* WHAT IS BEING ASKED
Tally every line of the records below that includes "inputs", and reply with the total alone.

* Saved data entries
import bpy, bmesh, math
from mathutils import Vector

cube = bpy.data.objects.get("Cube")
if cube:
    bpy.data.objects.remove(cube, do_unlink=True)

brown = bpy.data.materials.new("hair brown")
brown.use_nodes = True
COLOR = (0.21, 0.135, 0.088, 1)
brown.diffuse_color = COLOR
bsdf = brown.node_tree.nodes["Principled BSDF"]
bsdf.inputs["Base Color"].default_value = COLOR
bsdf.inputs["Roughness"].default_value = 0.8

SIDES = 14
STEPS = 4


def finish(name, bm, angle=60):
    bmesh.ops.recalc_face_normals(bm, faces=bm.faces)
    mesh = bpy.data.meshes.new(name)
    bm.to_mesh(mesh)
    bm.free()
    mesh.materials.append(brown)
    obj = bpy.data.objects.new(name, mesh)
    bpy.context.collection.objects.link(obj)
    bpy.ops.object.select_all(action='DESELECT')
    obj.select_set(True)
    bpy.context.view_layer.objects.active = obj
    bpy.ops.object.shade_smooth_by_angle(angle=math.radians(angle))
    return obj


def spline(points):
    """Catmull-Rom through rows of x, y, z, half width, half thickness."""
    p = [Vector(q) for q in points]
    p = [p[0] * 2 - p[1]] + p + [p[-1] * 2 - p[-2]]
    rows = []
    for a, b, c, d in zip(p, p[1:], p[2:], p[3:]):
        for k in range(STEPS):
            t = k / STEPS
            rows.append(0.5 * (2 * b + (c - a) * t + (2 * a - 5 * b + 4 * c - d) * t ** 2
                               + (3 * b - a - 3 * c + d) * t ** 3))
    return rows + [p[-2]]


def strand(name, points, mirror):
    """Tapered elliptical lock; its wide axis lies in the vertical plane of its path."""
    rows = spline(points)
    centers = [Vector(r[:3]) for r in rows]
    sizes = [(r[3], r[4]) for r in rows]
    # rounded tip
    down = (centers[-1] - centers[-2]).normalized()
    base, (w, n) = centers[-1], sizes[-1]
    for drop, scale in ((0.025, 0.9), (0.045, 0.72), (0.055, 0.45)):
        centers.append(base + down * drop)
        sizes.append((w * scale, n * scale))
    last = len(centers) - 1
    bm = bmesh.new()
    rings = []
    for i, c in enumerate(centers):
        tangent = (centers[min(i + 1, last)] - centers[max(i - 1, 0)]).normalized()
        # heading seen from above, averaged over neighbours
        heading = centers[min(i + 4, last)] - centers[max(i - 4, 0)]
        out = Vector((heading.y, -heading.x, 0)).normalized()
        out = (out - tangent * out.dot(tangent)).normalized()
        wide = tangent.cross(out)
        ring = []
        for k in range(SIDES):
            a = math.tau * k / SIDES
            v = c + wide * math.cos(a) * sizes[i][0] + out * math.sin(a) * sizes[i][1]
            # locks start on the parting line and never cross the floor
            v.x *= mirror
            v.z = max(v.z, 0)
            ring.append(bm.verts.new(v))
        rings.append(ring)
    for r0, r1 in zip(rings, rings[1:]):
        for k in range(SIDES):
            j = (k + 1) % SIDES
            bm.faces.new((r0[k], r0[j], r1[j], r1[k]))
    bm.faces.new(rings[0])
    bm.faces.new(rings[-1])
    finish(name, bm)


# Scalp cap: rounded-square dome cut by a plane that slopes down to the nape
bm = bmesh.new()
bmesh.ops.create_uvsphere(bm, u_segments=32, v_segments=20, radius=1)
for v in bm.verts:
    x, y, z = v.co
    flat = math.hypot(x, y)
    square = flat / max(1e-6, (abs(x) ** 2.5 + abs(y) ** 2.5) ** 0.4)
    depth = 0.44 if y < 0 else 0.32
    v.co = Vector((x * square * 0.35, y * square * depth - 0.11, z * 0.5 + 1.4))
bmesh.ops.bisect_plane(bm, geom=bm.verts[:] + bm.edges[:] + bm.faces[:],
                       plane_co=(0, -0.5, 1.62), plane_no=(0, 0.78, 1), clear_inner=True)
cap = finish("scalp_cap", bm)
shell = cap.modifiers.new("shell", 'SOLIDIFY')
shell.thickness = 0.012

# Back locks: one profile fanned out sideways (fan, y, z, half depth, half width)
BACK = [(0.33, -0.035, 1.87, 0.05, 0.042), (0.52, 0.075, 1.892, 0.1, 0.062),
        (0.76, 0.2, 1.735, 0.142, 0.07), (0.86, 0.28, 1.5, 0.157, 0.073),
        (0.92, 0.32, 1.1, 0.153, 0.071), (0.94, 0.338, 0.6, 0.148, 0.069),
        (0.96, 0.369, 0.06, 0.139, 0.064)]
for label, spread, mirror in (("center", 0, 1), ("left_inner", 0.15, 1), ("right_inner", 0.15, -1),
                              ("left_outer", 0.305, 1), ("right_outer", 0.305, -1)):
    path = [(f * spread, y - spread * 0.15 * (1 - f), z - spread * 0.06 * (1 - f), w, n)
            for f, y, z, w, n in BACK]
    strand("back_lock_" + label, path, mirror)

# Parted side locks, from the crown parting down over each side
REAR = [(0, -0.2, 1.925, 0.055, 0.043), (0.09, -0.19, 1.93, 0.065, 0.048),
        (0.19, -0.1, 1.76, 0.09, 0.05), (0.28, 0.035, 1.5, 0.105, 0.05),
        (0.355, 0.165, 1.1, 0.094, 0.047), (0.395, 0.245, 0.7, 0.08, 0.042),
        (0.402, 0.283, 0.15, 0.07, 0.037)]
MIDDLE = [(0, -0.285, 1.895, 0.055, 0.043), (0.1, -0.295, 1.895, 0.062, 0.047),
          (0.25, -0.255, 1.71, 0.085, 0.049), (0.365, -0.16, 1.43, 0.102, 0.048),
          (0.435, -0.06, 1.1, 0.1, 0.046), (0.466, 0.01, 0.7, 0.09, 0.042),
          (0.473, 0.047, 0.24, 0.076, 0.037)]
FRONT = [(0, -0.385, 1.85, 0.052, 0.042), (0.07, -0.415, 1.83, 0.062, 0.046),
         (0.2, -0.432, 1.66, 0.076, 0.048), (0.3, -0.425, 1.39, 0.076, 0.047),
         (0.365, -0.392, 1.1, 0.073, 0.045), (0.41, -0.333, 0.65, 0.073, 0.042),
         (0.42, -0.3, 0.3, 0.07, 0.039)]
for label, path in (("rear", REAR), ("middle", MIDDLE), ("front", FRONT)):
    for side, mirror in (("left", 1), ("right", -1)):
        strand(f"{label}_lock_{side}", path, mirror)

* RESPONSE TO THE EXERCISE
2